─── INFORMATION SUPPLIED ───

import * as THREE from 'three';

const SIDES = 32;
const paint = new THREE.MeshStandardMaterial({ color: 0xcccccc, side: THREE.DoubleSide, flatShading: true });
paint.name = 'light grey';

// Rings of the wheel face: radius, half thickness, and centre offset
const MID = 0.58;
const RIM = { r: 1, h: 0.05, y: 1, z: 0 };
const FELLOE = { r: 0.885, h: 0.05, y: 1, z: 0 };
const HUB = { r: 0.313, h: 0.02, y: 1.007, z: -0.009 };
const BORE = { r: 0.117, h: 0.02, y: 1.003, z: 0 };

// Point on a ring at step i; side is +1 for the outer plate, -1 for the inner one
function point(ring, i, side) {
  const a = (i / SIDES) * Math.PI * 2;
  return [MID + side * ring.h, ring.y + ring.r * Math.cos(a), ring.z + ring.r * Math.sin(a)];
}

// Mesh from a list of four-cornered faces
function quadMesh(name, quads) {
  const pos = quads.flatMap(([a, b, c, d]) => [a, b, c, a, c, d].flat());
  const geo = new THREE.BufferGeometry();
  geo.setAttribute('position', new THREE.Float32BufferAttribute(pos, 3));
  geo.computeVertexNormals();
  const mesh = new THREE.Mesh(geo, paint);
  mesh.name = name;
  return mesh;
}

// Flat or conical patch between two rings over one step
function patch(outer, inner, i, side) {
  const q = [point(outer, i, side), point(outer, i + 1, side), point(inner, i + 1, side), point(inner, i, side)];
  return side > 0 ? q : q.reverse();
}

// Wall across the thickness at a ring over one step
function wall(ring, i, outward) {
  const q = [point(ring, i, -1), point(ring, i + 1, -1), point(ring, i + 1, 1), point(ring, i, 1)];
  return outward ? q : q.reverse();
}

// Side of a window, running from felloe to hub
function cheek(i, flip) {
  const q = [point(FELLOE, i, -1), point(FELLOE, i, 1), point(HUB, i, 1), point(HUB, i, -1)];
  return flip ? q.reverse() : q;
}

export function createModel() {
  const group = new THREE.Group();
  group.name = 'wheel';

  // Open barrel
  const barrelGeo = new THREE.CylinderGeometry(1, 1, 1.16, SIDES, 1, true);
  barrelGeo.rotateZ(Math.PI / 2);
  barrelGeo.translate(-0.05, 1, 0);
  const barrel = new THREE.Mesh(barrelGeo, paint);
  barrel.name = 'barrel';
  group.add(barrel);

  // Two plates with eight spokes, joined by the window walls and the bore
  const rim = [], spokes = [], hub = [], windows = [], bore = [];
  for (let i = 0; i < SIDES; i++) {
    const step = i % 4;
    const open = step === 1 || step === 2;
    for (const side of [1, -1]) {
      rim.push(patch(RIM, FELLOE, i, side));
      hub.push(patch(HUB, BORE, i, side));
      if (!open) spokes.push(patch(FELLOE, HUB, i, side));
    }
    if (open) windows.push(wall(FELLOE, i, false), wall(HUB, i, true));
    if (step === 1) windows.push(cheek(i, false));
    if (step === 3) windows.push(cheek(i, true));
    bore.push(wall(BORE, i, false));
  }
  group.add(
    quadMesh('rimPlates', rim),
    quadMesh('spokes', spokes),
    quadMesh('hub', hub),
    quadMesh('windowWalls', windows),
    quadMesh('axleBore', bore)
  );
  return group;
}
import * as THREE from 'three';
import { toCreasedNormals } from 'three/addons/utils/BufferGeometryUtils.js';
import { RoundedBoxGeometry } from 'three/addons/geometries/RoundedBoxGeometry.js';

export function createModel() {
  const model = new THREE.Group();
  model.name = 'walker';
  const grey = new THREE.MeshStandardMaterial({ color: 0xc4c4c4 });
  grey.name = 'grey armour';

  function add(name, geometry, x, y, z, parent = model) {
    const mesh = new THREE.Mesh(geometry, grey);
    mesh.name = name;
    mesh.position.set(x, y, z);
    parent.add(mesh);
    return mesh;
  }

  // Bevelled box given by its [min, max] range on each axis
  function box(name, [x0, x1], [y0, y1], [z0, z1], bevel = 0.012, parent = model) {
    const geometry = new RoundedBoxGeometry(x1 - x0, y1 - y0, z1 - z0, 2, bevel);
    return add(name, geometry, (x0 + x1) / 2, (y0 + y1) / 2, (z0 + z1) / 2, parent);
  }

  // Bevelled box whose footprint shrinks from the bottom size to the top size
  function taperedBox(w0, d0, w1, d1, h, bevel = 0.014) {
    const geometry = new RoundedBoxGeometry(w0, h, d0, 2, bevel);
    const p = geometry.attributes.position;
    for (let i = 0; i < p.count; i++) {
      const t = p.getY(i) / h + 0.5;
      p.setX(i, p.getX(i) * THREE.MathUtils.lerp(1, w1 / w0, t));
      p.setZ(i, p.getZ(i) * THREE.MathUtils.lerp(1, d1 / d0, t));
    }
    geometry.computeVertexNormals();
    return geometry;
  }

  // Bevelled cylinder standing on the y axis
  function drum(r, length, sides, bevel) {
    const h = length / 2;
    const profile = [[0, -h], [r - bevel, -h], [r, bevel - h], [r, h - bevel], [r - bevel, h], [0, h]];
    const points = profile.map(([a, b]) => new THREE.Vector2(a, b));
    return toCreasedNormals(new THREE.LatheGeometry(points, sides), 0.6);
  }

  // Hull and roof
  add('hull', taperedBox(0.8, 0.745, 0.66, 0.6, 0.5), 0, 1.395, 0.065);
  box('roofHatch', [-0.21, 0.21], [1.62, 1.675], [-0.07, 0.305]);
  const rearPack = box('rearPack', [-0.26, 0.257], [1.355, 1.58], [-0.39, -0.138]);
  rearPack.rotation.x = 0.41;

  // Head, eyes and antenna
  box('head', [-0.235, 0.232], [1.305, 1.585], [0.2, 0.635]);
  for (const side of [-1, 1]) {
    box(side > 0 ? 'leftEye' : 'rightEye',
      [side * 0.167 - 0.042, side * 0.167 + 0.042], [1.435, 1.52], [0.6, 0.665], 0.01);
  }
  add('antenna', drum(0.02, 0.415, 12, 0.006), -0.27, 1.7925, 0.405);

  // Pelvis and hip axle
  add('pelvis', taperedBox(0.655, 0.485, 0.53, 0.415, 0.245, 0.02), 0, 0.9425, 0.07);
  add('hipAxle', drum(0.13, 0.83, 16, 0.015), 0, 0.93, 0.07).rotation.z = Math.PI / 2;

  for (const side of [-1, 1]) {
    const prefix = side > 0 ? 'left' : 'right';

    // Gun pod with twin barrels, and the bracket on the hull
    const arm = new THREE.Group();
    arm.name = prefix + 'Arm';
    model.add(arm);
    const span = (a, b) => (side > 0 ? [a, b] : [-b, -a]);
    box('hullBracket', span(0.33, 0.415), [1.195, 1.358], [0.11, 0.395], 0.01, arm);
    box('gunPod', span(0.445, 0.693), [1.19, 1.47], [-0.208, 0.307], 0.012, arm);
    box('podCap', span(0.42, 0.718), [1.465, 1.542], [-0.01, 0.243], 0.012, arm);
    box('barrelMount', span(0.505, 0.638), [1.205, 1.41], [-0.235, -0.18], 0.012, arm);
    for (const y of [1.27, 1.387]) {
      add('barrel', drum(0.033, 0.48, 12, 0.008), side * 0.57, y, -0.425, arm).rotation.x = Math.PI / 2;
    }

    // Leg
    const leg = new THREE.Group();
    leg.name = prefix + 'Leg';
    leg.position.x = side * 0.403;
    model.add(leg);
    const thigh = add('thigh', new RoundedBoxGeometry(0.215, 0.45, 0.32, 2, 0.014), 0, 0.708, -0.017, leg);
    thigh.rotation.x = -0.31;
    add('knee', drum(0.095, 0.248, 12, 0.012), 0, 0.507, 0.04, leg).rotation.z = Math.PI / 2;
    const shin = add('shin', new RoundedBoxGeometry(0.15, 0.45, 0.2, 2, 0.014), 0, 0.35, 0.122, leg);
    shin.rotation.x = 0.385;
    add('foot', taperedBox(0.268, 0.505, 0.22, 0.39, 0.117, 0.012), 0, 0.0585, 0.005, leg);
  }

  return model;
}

───

▶ [TASK BRIEF] The string "outer": state how many lines above contain it, giving nothing but the number.

▶ [EXERCISE SOLUTION] 3